Opportunity moves to new locations to the southwest

NASA: Manned mission to Mars still 'long way' off

Mars Express keeps watch on frosty Martian valleys

HiRISE: 45,000 Mars Orbits and Counting

TECH SPACE
New DNA/RNA Tool to Diagnose, Treat Diseases

ASU to develop the next generation science education courseware for NASA

Space-Related Budget Requests for FY17

NASA Selects American Small Business, Research Institution Projects for Continued Development

TECH SPACE
China's 1st space lab Tiangong-1 ends data service

China's aim to explore Mars

China to establish first commercial rocket launch company

China's ambition after space station

TECH SPACE
Cargo ship reaches space station on resupply run

Unmanned Cygnus cargo ship launches to ISS on resupply run: NASA

Cygnus Set to Deliver Its Largest Load of Station Science, Cargo

Three new members join crew of International Space Station

TECH SPACE
Roscosmos Says Reports on Sea Launch Project Sale Might Be True

India to launch 22 satellites by single rocket in May

NASA's 'Spaceport of the Future' Reaches Another Milestone

MHI signs H-IIA launch deal for UAE Mars mission

TECH SPACE
Map of rocky exoplanet reveals a lava world

Instrument Team Selected to Build Next-Gen Planet Hunter

Oddball planet raises questions about origins of 'hot Jupiters'

Investigating the Mystery of Migrating 'Hot Jupiters'

TECH SPACE
How to make metal alloys that stand up to hydrogen

More efficient system for the synthesis of organic compounds

Study finds metal foam handles heat better than steel

Physicists 'undiscovered' technetium carbide




Memory Foam Mattress Review
Newsletters :: SpaceDaily :: SpaceWar :: TerraDaily :: Energy Daily
XML Feeds :: Space News :: Earth News :: War News :: Solar Energy News






The content herein, unless otherwise known to be public domain, are Copyright 1995-2017 - Space Media Network.

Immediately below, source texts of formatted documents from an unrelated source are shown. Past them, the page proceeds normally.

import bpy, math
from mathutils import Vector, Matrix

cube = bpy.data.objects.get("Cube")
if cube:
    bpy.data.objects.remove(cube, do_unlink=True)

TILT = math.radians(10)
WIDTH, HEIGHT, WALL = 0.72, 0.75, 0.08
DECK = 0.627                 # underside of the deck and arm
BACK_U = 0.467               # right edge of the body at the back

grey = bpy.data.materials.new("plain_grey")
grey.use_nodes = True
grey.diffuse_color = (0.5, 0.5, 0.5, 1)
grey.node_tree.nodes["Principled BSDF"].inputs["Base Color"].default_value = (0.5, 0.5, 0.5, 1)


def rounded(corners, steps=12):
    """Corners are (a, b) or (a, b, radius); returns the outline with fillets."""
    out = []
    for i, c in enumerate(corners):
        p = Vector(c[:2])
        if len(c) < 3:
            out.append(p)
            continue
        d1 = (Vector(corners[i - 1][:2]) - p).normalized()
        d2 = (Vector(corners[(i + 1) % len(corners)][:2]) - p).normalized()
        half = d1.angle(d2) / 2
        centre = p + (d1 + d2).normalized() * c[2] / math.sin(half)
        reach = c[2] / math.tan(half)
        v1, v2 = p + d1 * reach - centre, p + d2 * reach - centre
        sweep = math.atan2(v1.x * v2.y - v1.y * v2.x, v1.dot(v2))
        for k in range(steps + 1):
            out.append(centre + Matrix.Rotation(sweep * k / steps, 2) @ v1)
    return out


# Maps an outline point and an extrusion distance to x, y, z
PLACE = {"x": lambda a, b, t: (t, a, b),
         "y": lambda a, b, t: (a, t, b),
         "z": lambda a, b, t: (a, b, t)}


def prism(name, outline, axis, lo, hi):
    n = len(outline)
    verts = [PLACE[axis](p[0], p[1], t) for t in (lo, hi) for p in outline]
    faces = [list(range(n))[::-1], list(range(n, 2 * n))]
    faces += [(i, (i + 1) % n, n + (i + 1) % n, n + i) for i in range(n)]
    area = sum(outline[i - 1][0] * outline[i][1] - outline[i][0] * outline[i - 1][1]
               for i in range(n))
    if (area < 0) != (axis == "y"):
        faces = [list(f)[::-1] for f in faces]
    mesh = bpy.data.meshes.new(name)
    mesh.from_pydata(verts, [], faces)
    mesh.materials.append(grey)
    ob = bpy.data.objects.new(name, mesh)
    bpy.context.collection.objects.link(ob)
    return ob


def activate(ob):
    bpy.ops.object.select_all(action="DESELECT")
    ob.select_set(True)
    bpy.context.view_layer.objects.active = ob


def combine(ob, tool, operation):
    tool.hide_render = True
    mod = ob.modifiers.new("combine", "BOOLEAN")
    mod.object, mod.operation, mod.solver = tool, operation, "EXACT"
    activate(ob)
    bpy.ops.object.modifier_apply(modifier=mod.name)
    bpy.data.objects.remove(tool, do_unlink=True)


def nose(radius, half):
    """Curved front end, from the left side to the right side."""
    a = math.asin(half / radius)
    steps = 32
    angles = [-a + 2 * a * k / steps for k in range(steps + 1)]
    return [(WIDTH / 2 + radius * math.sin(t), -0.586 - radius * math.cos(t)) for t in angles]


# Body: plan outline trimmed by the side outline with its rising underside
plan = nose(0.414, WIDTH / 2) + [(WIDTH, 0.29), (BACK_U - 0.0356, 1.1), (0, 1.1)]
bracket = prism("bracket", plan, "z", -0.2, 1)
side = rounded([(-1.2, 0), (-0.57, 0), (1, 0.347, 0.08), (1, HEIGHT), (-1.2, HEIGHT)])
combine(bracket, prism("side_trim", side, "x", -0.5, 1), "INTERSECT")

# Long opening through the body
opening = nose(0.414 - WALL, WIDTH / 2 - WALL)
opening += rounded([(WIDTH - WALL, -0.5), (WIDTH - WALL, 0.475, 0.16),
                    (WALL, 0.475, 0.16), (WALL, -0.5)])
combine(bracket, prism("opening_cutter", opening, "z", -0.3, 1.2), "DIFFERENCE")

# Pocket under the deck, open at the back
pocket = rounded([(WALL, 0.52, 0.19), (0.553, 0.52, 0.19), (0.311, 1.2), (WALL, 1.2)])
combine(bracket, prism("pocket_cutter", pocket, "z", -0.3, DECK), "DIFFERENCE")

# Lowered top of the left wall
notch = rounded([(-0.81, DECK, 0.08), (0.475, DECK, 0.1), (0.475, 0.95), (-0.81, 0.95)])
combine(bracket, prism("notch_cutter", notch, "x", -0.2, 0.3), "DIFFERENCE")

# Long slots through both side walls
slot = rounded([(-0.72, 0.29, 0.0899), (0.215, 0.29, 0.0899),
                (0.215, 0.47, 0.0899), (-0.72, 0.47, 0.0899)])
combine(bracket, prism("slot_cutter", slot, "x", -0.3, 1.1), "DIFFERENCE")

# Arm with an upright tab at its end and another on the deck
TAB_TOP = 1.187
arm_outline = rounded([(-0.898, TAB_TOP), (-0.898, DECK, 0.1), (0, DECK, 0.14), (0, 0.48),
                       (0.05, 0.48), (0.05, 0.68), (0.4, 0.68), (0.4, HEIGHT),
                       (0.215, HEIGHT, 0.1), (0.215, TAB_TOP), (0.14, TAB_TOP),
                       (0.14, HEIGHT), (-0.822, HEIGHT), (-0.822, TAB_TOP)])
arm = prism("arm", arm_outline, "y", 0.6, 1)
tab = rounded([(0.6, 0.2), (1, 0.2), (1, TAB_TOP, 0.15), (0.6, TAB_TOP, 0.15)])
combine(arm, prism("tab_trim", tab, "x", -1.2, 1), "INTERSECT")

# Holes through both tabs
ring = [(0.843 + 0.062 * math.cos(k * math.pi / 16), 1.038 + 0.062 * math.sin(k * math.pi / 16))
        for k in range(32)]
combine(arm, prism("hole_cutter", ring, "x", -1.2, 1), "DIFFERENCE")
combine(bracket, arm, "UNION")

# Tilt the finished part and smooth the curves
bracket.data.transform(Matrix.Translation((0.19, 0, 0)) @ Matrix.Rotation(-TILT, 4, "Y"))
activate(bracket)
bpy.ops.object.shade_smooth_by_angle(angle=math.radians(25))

All websites are published in Australia and are solely subject to Australian law and governed by Fair Use principals for news reporting and research purposes. AFP, UPI and IANS news wire stories are copyright Agence France-Presse, United Press International and Indo-Asia News Service. ESA news reports are copyright European Space Agency. All NASA sourced material is public domain. Additional copyrights may apply in whole or part to other bona fide parties. All articles labeled "by Staff Writers" include reports supplied to Space Media Network by industry news wires, PR agencies, corporate press officers and the like. Such articles are individually curated and edited by Space Media Network staff on the basis of the report's information value to our industry and professional readership. Advertising does not imply endorsement, agreement or approval of any opinions, statements or information provided by Space Media Network on any Web page published or hosted by Space Media Network. Privacy Statement